*Prompt*: Please repeat each line below exactly, with no images in the copy.

*Source material*:

----

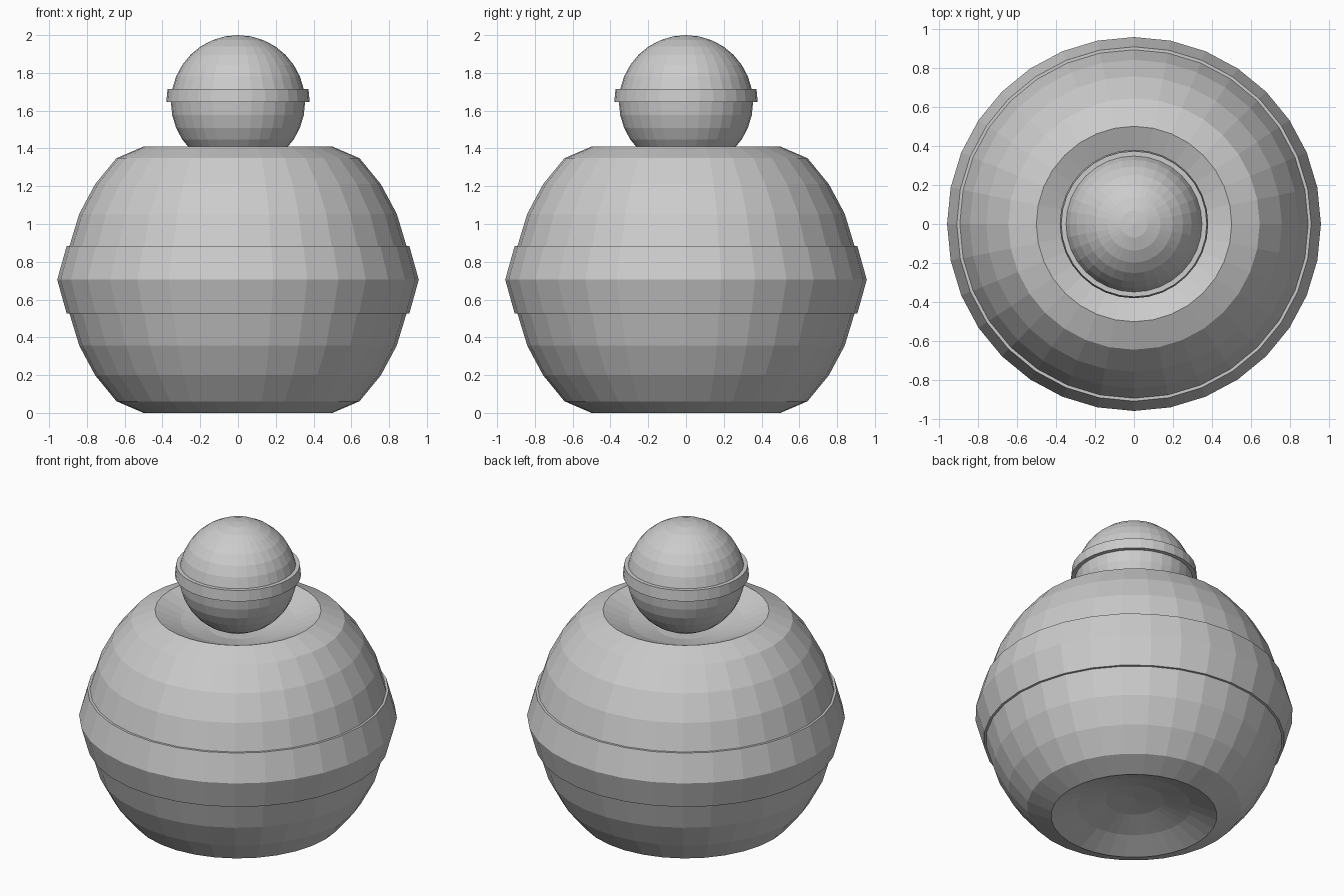
import bpy, bmesh
from math import sin, cos, pi, radians

if "Cube" in bpy.data.objects:
    bpy.data.objects.remove(bpy.data.objects["Cube"])

SEG = 32
STEP = radians(11.25)          # 16 rings from pole to pole


def lathe(name, profile, closed=False):
    """Spin (radius, z) points around z; radius 0 makes a pole."""
    bm = bmesh.new()
    rings = []
    for r, z in profile:
        if r < 1e-6:
            rings.append([bm.verts.new((0, 0, z))] * SEG)
        else:
            rings.append([bm.verts.new((r * cos(2 * pi * i / SEG), r * sin(2 * pi * i / SEG), z))
                          for i in range(SEG)])
    pairs = list(zip(rings, rings[1:]))
    if closed:
        pairs.append((rings[-1], rings[0]))
    for a, b in pairs:
        for i in range(SEG):
            j = (i + 1) % SEG
            bm.faces.new(list(dict.fromkeys((a[i], a[j], b[j], b[i]))))
    bmesh.ops.recalc_face_normals(bm, faces=bm.faces)
    mesh = bpy.data.meshes.new(name)
    bm.to_mesh(mesh)
    bm.free()
    obj = bpy.data.objects.new(name, mesh)
    bpy.context.collection.objects.link(obj)
    return obj


# Body: sphere rings with both poles pushed inwards
R, MID = 0.91, 0.705
upper = [(R * cos(k * STEP), R * sin(k * STEP)) for k in range(5)]
upper += [(0.5, MID), (0.345, MID - 0.065), (0.175, MID - 0.11), (0, MID - 0.125)]
half = [(r, MID + h) for r, h in upper]
lathe("body", [(r, MID - h) for r, h in reversed(upper[1:])] + half)

# Belt around the widest part of the body
lathe("body_belt", [(0.88, MID - 0.179), (0.907, MID - 0.179), (0.957, MID),
                    (0.907, MID + 0.179), (0.88, MID + 0.179), (0.9, MID)], closed=True)

# Head ball resting in the upper hollow
HR = 0.355
HZ = 2 - HR
lathe("head", [(HR * cos(k * STEP), HZ + HR * sin(k * STEP)) for k in range(-8, 9)])

# Thin band just above the head's middle
lathe("head_band", [(0.35, HZ), (0.38, HZ), (0.373, HZ + 0.07), (0.343, HZ + 0.07)], closed=True)
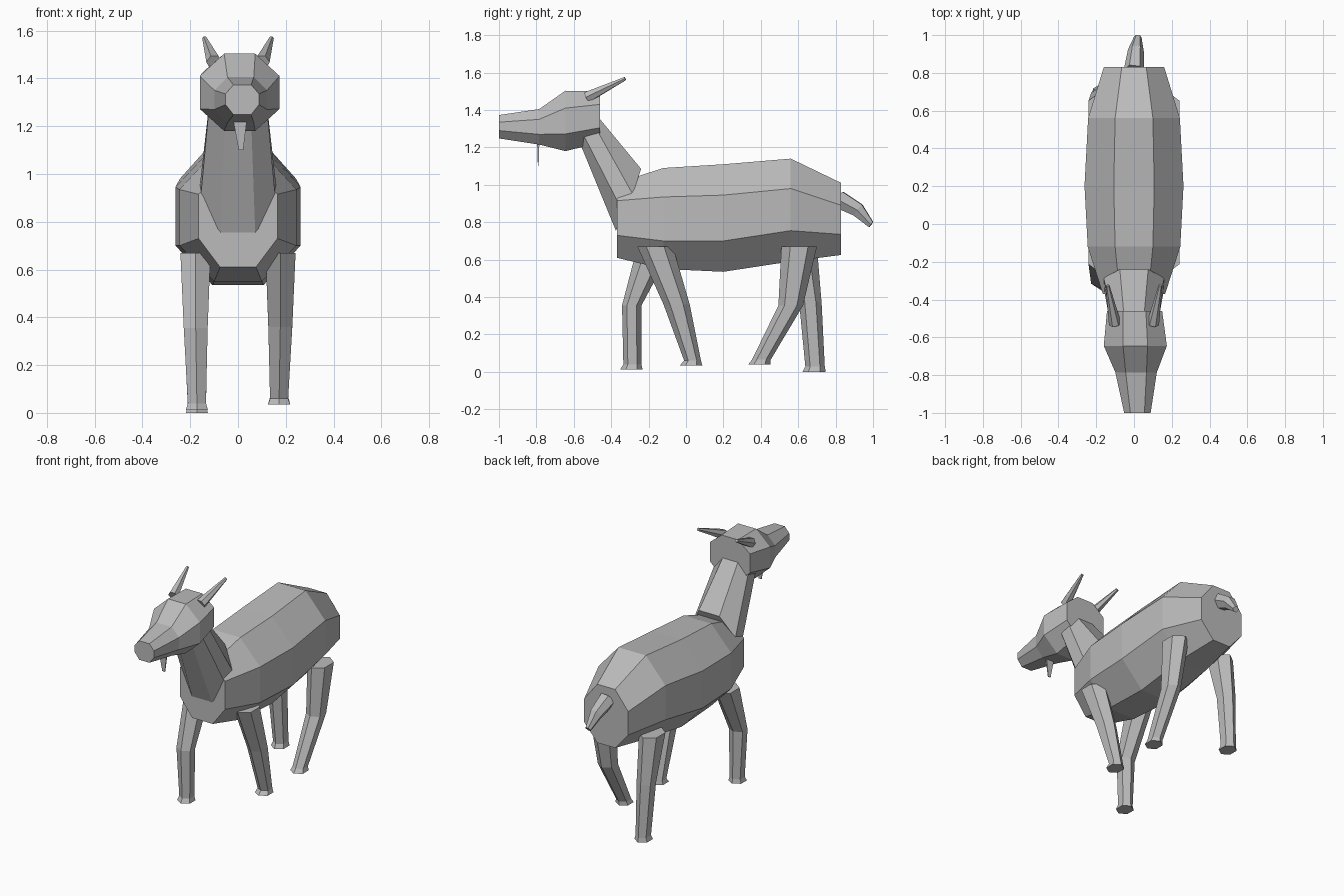
import bpy, bmesh, math
from mathutils import Vector

cube = bpy.data.objects.get("Cube")
if cube:
    bpy.data.objects.remove(cube)

grey = bpy.data.materials.new("plain grey")
grey.use_nodes = True
grey.diffuse_color = (0.5, 0.5, 0.5, 1)
grey.node_tree.nodes["Principled BSDF"].inputs["Base Color"].default_value = (0.5, 0.5, 0.5, 1)


def loft(name, rings):
    """Skin a list of equal-length vertex rings and cap both ends."""
    bm = bmesh.new()
    loops = [[bm.verts.new(p) for p in ring] for ring in rings]
    n = len(loops[0])
    for a, b in zip(loops, loops[1:]):
        for i in range(n):
            j = (i + 1) % n
            bm.faces.new((a[i], a[j], b[j], b[i]))
    bm.faces.new(loops[0])
    bm.faces.new(loops[-1])
    bmesh.ops.recalc_face_normals(bm, faces=bm.faces)
    mesh = bpy.data.meshes.new(name)
    bm.to_mesh(mesh)
    bm.free()
    mesh.materials.append(grey)
    obj = bpy.data.objects.new(name, mesh)
    bpy.context.collection.objects.link(obj)
    return obj


def mirrored(half, shift=0):
    """Close a half outline, listed bottom to top, across the middle."""
    left = [(shift + x, y, z) for x, y, z in half]
    right = [(shift - x, y, z) for x, y, z in reversed(half)]
    return left + right


def octagon(y, inner, outer, heights, shift=0):
    widths = (inner, outer, outer, inner)
    return mirrored([(w, y, z) for w, z in zip(widths, heights)], shift)


def hexagon(x, y, z, rx, ry):
    """Level ring with a corner pointing to the front."""
    return [(x + rx * math.sin(a) / math.sin(math.pi / 3), y + ry * math.cos(a), z)
            for a in (math.pi * k / 3 for k in range(6))]


def taper(name, stations, sides=6):
    """Round tapering spike; each station is a centre and a radius."""
    axis = Vector(stations[-1][0]) - Vector(stations[0][0])
    turn = axis.to_track_quat('Z', 'Y')
    rings = []
    for centre, r in stations:
        rings.append([Vector(centre) + turn @ Vector((r * math.cos(a), r * math.sin(a), 0))
                      for a in (math.tau * k / sides for k in range(sides))])
    return loft(name, rings)


# Torso
loft("torso", [
    octagon(-0.37, 0.075, 0.165, (0.61, 0.73, 0.915, 1.01)),
    octagon(-0.12, 0.1, 0.245, (0.55, 0.70, 0.935, 1.09)),
    octagon(0.2, 0.107, 0.262, (0.535, 0.70, 0.945, 1.11)),
    octagon(0.56, 0.1, 0.243, (0.59, 0.755, 0.98, 1.14)),
    octagon(0.83, 0.065, 0.16, (0.625, 0.735, 0.89, 1.01)),
])

# Neck, leaning forward into the head
loft("neck", [
    mirrored([(0.072, -0.375, 0.755), (0.16, -0.34, 0.86), (0.16, -0.285, 0.95), (0.075, -0.24, 1.085)]),
    mirrored([(0.055, -0.57, 1.23), (0.12, -0.56, 1.29), (0.12, -0.48, 1.3), (0.055, -0.463, 1.355)]),
])

# Head with muzzle
loft("head", [
    octagon(-1.0, 0.037, 0.07, (1.248, 1.29, 1.335, 1.373), 0.018),
    octagon(-0.785, 0.055, 0.11, (1.215, 1.27, 1.35, 1.405), 0.011),
    octagon(-0.645, 0.065, 0.167, (1.18, 1.272, 1.41, 1.503), 0.007),
    octagon(-0.46, 0.06, 0.146, (1.225, 1.305, 1.43, 1.5), 0.003),
])

# Horns
for side, s in (("left", 1), ("right", -1)):
    taper(side + "_horn", [((s * 0.1, -0.53, 1.468), 0.033), ((s * 0.14, -0.325, 1.568), 0.01)])

# Beard: a thin wedge below the chin
loft("beard", [[(x, -0.79 + y, z) for x, y in ((a, -t), (b, -t), (b, t), (a, t))]
               for a, b, t, z in ((-0.02, 0.037, 0.006, 1.225), (0.003, 0.022, 0.002, 1.1))])

# Tail
taper("tail", [((0, 0.81, 0.925), 0.055), ((0.01, 0.92, 0.865), 0.042), ((0.02, 0.99, 0.787), 0.02)])

# Legs: hip, knee, ankle and sole as (y, z, half depth)
legs = {
    "left_front_leg": (1, [(-0.165, 0.67, 0.095), (-0.05, 0.36, 0.07), (0.035, 0.06, 0.045), (0.027, 0.035, 0.06)]),
    "right_front_leg": (-1, [(-0.165, 0.67, 0.095), (-0.29, 0.355, 0.052), (-0.287, 0.04, 0.048), (-0.292, 0.013, 0.06)]),
    "left_hind_leg": (1, [(0.605, 0.67, 0.095), (0.56, 0.355, 0.066), (0.403, 0.065, 0.05), (0.393, 0.04, 0.06)]),
    "right_hind_leg": (-1, [(0.605, 0.67, 0.095), (0.665, 0.37, 0.06), (0.69, 0.028, 0.052), (0.685, 0.0, 0.062)]),
}
half_widths = (0.063, 0.05, 0.038, 0.046)
centres = (0.178, 0.177, 0.172, 0.172)
for name, (s, joints) in legs.items():
    loft(name, [hexagon(s * x, y, z, w, d)
                for (y, z, d), x, w in zip(joints, centres, half_widths)])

----

*Response to the exercise*:
import bpy, bmesh
from math import sin, cos, pi, radians

if "Cube" in bpy.data.objects:
    bpy.data.objects.remove(bpy.data.objects["Cube"])

SEG = 32
STEP = radians(11.25)          # 16 rings from pole to pole


def lathe(name, profile, closed=False):
    """Spin (radius, z) points around z; radius 0 makes a pole."""
    bm = bmesh.new()
    rings = []
    for r, z in profile:
        if r < 1e-6:
            rings.append([bm.verts.new((0, 0, z))] * SEG)
        else:
            rings.append([bm.verts.new((r * cos(2 * pi * i / SEG), r * sin(2 * pi * i / SEG), z))
                          for i in range(SEG)])
    pairs = list(zip(rings, rings[1:]))
    if closed:
        pairs.append((rings[-1], rings[0]))
    for a, b in pairs:
        for i in range(SEG):
            j = (i + 1) % SEG
            bm.faces.new(list(dict.fromkeys((a[i], a[j], b[j], b[i]))))
    bmesh.ops.recalc_face_normals(bm, faces=bm.faces)
    mesh = bpy.data.meshes.new(name)
    bm.to_mesh(mesh)
    bm.free()
    obj = bpy.data.objects.new(name, mesh)
    bpy.context.collection.objects.link(obj)
    return obj


# Body: sphere rings with both poles pushed inwards
R, MID = 0.91, 0.705
upper = [(R * cos(k * STEP), R * sin(k * STEP)) for k in range(5)]
upper += [(0.5, MID), (0.345, MID - 0.065), (0.175, MID - 0.11), (0, MID - 0.125)]
half = [(r, MID + h) for r, h in upper]
lathe("body", [(r, MID - h) for r, h in reversed(upper[1:])] + half)

# Belt around the widest part of the body
lathe("body_belt", [(0.88, MID - 0.179), (0.907, MID - 0.179), (0.957, MID),
                    (0.907, MID + 0.179), (0.88, MID + 0.179), (0.9, MID)], closed=True)

# Head ball resting in the upper hollow
HR = 0.355
HZ = 2 - HR
lathe("head", [(HR * cos(k * STEP), HZ + HR * sin(k * STEP)) for k in range(-8, 9)])

# Thin band just above the head's middle
lathe("head_band", [(0.35, HZ), (0.38, HZ), (0.373, HZ + 0.07), (0.343, HZ + 0.07)], closed=True)
import bpy, bmesh, math
from mathutils import Vector

cube = bpy.data.objects.get("Cube")
if cube:
    bpy.data.objects.remove(cube)

grey = bpy.data.materials.new("plain grey")
grey.use_nodes = True
grey.diffuse_color = (0.5, 0.5, 0.5, 1)
grey.node_tree.nodes["Principled BSDF"].inputs["Base Color"].default_value = (0.5, 0.5, 0.5, 1)


def loft(name, rings):
    """Skin a list of equal-length vertex rings and cap both ends."""
    bm = bmesh.new()
    loops = [[bm.verts.new(p) for p in ring] for ring in rings]
    n = len(loops[0])
    for a, b in zip(loops, loops[1:]):
        for i in range(n):
            j = (i + 1) % n
            bm.faces.new((a[i], a[j], b[j], b[i]))
    bm.faces.new(loops[0])
    bm.faces.new(loops[-1])
    bmesh.ops.recalc_face_normals(bm, faces=bm.faces)
    mesh = bpy.data.meshes.new(name)
    bm.to_mesh(mesh)
    bm.free()
    mesh.materials.append(grey)
    obj = bpy.data.objects.new(name, mesh)
    bpy.context.collection.objects.link(obj)
    return obj


def mirrored(half, shift=0):
    """Close a half outline, listed bottom to top, across the middle."""
    left = [(shift + x, y, z) for x, y, z in half]
    right = [(shift - x, y, z) for x, y, z in reversed(half)]
    return left + right


def octagon(y, inner, outer, heights, shift=0):
    widths = (inner, outer, outer, inner)
    return mirrored([(w, y, z) for w, z in zip(widths, heights)], shift)


def hexagon(x, y, z, rx, ry):
    """Level ring with a corner pointing to the front."""
    return [(x + rx * math.sin(a) / math.sin(math.pi / 3), y + ry * math.cos(a), z)
            for a in (math.pi * k / 3 for k in range(6))]


def taper(name, stations, sides=6):
    """Round tapering spike; each station is a centre and a radius."""
    axis = Vector(stations[-1][0]) - Vector(stations[0][0])
    turn = axis.to_track_quat('Z', 'Y')
    rings = []
    for centre, r in stations:
        rings.append([Vector(centre) + turn @ Vector((r * math.cos(a), r * math.sin(a), 0))
                      for a in (math.tau * k / sides for k in range(sides))])
    return loft(name, rings)


# Torso
loft("torso", [
    octagon(-0.37, 0.075, 0.165, (0.61, 0.73, 0.915, 1.01)),
    octagon(-0.12, 0.1, 0.245, (0.55, 0.70, 0.935, 1.09)),
    octagon(0.2, 0.107, 0.262, (0.535, 0.70, 0.945, 1.11)),
    octagon(0.56, 0.1, 0.243, (0.59, 0.755, 0.98, 1.14)),
    octagon(0.83, 0.065, 0.16, (0.625, 0.735, 0.89, 1.01)),
])

# Neck, leaning forward into the head
loft("neck", [
    mirrored([(0.072, -0.375, 0.755), (0.16, -0.34, 0.86), (0.16, -0.285, 0.95), (0.075, -0.24, 1.085)]),
    mirrored([(0.055, -0.57, 1.23), (0.12, -0.56, 1.29), (0.12, -0.48, 1.3), (0.055, -0.463, 1.355)]),
])

# Head with muzzle
loft("head", [
    octagon(-1.0, 0.037, 0.07, (1.248, 1.29, 1.335, 1.373), 0.018),
    octagon(-0.785, 0.055, 0.11, (1.215, 1.27, 1.35, 1.405), 0.011),
    octagon(-0.645, 0.065, 0.167, (1.18, 1.272, 1.41, 1.503), 0.007),
    octagon(-0.46, 0.06, 0.146, (1.225, 1.305, 1.43, 1.5), 0.003),
])

# Horns
for side, s in (("left", 1), ("right", -1)):
    taper(side + "_horn", [((s * 0.1, -0.53, 1.468), 0.033), ((s * 0.14, -0.325, 1.568), 0.01)])

# Beard: a thin wedge below the chin
loft("beard", [[(x, -0.79 + y, z) for x, y in ((a, -t), (b, -t), (b, t), (a, t))]
               for a, b, t, z in ((-0.02, 0.037, 0.006, 1.225), (0.003, 0.022, 0.002, 1.1))])

# Tail
taper("tail", [((0, 0.81, 0.925), 0.055), ((0.01, 0.92, 0.865), 0.042), ((0.02, 0.99, 0.787), 0.02)])

# Legs: hip, knee, ankle and sole as (y, z, half depth)
legs = {
    "left_front_leg": (1, [(-0.165, 0.67, 0.095), (-0.05, 0.36, 0.07), (0.035, 0.06, 0.045), (0.027, 0.035, 0.06)]),
    "right_front_leg": (-1, [(-0.165, 0.67, 0.095), (-0.29, 0.355, 0.052), (-0.287, 0.04, 0.048), (-0.292, 0.013, 0.06)]),
    "left_hind_leg": (1, [(0.605, 0.67, 0.095), (0.56, 0.355, 0.066), (0.403, 0.065, 0.05), (0.393, 0.04, 0.06)]),
    "right_hind_leg": (-1, [(0.605, 0.67, 0.095), (0.665, 0.37, 0.06), (0.69, 0.028, 0.052), (0.685, 0.0, 0.062)]),
}
half_widths = (0.063, 0.05, 0.038, 0.046)
centres = (0.178, 0.177, 0.172, 0.172)
for name, (s, joints) in legs.items():
    loft(name, [hexagon(s * x, y, z, w, d)
                for (y, z, d), x, w in zip(joints, centres, half_widths)])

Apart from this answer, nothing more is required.